"As an Indian who grew up exploring the marketplaces of Old Delhi, I know firsthand how important it is to come together and connect as part of the shopping experience. I am confident that our social marketplace will resonate with Indian consumers and allow us to build a thriving and successful community here." The platform's scalable model and infrastructure enables continued expansion to new countries and categories in the future. (IANS/ MBI)
(Article originally written by: N. Lothungbeni Humtsoe)
Keywords: Clothes, garage, Poshmark, India, Old Delhi, social marketplace
Great historic events that have shaped the world and changed the outlines of countries are often not recorded in memory, or so we think. Wars made sure to destroy evidence and heritage, and the ones who survived told the tale of what really happened. Folklore, albeit through oral tradition kept alive many such stories, hidden in verse, limericks, and rhymes.
Ringa-ringa-roses, a common playtime rhyme among children across the world, is an example of folklore that has survived for many centuries. It tells the story of the The Great Plague of London which ravaged the city between 1665-1666.
The Plague broke out from improper disposal of garbage and poor sewage conditions. Fleas from the rats that lived in the sewers spread the disease that killed more than half of London's population. Many people fled from their homes as there was no medicine available for those who were infected.
Beak-shaped masks worn during the Great Plague of London Image source: wikimedia commons
It was around this time that masks began to be invented. The first masks were shaped like beaks, and were worn not to protect the wearer from the disease, but to the prevent them from being able to smell the decay and death around them, which they called 'miasma'. The beaks were filled with floral herbs that allowed doctors and nurses to tend to the sick without being reviled from the smell.
Children are often seen forming circles by holding hands and reciting loudly,
Pockets full of posies
We all fall down"
An illustration of the Great Plague of London, 1665 Image source: wikimedia commons
When the last line is sung, they break the circle and fall down. The roses and posies are believed to be the preferred fragrances inside the masks, and a single sneeze (a-tishoo) was enough to infect the one who was exposed to the disease.

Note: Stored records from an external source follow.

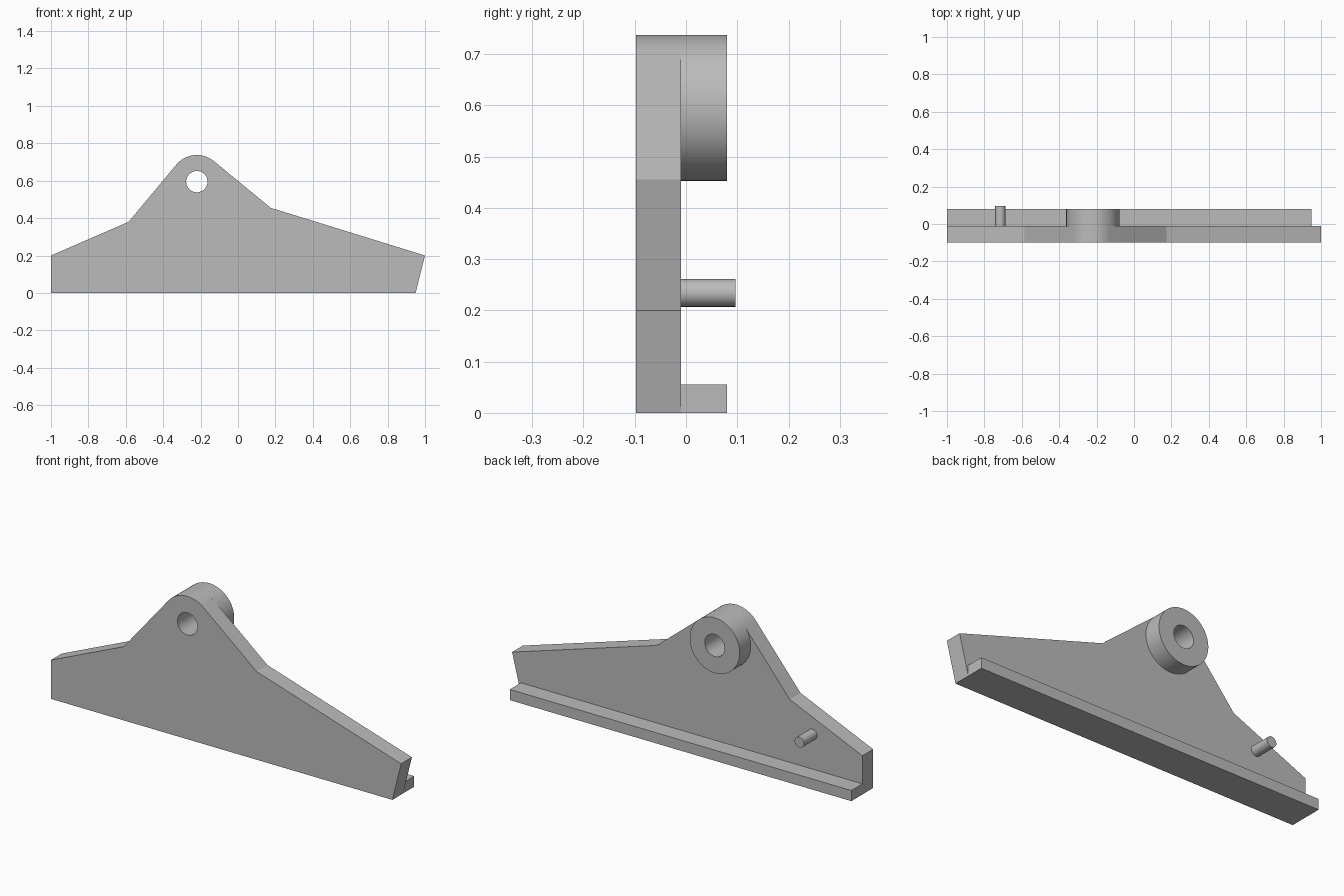
import bpy, bmesh
from math import sin, cos, pi, atan2, acos, hypot
from mathutils import Vector

cube = bpy.data.objects.get("Cube")
if cube:
    bpy.data.objects.remove(cube, do_unlink=True)

GREY = (0.5, 0.5, 0.5, 1)
grey = bpy.data.materials.new("plain grey")
grey.use_nodes = True
grey.diffuse_color = GREY
grey.node_tree.nodes["Principled BSDF"].inputs["Base Color"].default_value = GREY

FRONT, MID, BACK, PIN_END = -0.098, -0.01, 0.08, 0.097
PIVOT, BOSS_R, HOLE_R = (-0.22, 0.595), 0.1425, 0.057


def arc(centre, radius, start, end, steps):
    """Points from one angle to another, both included."""
    angles = [start + (end - start) * i / steps for i in range(steps + 1)]
    return [(centre[0] + radius * cos(a), centre[1] + radius * sin(a)) for a in angles]


def circle(centre, radius, steps=64):
    return arc(centre, radius, 0, 2 * pi, steps)[:-1]


def tangent_angle(point, side):
    """Angle on the boss rim where a line from the point touches it."""
    dx, dz = point[0] - PIVOT[0], point[1] - PIVOT[1]
    return atan2(dz, dx) + side * acos(BOSS_R / hypot(dx, dz))


def extrude(name, loops, y0, y1):
    """Fill an x-z outline with optional holes and extrude it along y."""
    bm = bmesh.new()
    edges = []
    for loop in loops:
        verts = [bm.verts.new((x, y0, z)) for x, z in loop]
        edges += [bm.edges.new((a, b)) for a, b in zip(verts, verts[1:] + verts[:1])]
    bmesh.ops.triangle_fill(bm, edges=edges, use_beauty=True, normal=(0, -1, 0))
    result = bmesh.ops.extrude_face_region(bm, geom=bm.faces[:], use_keep_orig=True)
    moved = [g for g in result["geom"] if isinstance(g, bmesh.types.BMVert)]
    bmesh.ops.translate(bm, verts=moved, vec=Vector((0, y1 - y0, 0)))
    bmesh.ops.recalc_face_normals(bm, faces=bm.faces[:])
    mesh = bpy.data.meshes.new(name)
    bm.to_mesh(mesh)
    bm.free()
    mesh.materials.append(grey)
    obj = bpy.data.objects.new(name, mesh)
    bpy.context.collection.objects.link(obj)
    bpy.ops.object.select_all(action='DESELECT')
    obj.select_set(True)
    bpy.context.view_layer.objects.active = obj
    bpy.ops.object.shade_smooth_by_angle(angle=pi / 9)
    return obj


hole = circle(PIVOT, HOLE_R)

# Main plate: sloping shoulders run tangent into the rounded head
left_shoulder, right_shoulder = (0.175, 0.455), (-0.585, 0.38)
head = arc(PIVOT, BOSS_R, tangent_angle(left_shoulder, 1),
           tangent_angle(right_shoulder, -1) + 2 * pi, 24)
outline = [(-1, 0), (0.95, 0), (1, 0.2), left_shoulder, *head, right_shoulder, (-1, 0.2)]
extrude("plate", [outline, hole], FRONT, MID)

# Round boss with the pivot hole carried through
extrude("pivot_boss", [circle(PIVOT, BOSS_R), hole], MID, BACK)

# Ledge along the bottom of the back
extrude("bottom_ledge", [[(-1, 0), (0.95, 0), (0.95, 0.055), (-1, 0.055)]], MID, BACK)

# Small pin on the back
extrude("pin", [circle((-0.715, 0.234), 0.027, 32)], MID, PIN_END)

Consequently, they fell down, ill, and later died.
An alternative version of this rhyme is sung about the fall of Hiroshima and Nagasaki in the aftermath of World War II. The roses and posies are interchanged with geranium and uranium, to symbolise what was used in the atomic bomb. But this version is not as famous the original.
Keywords: Rhymes, Ringa-ringa-roses, Great Plague of London, WWII, Hiroshima, Nagasaki, Folklore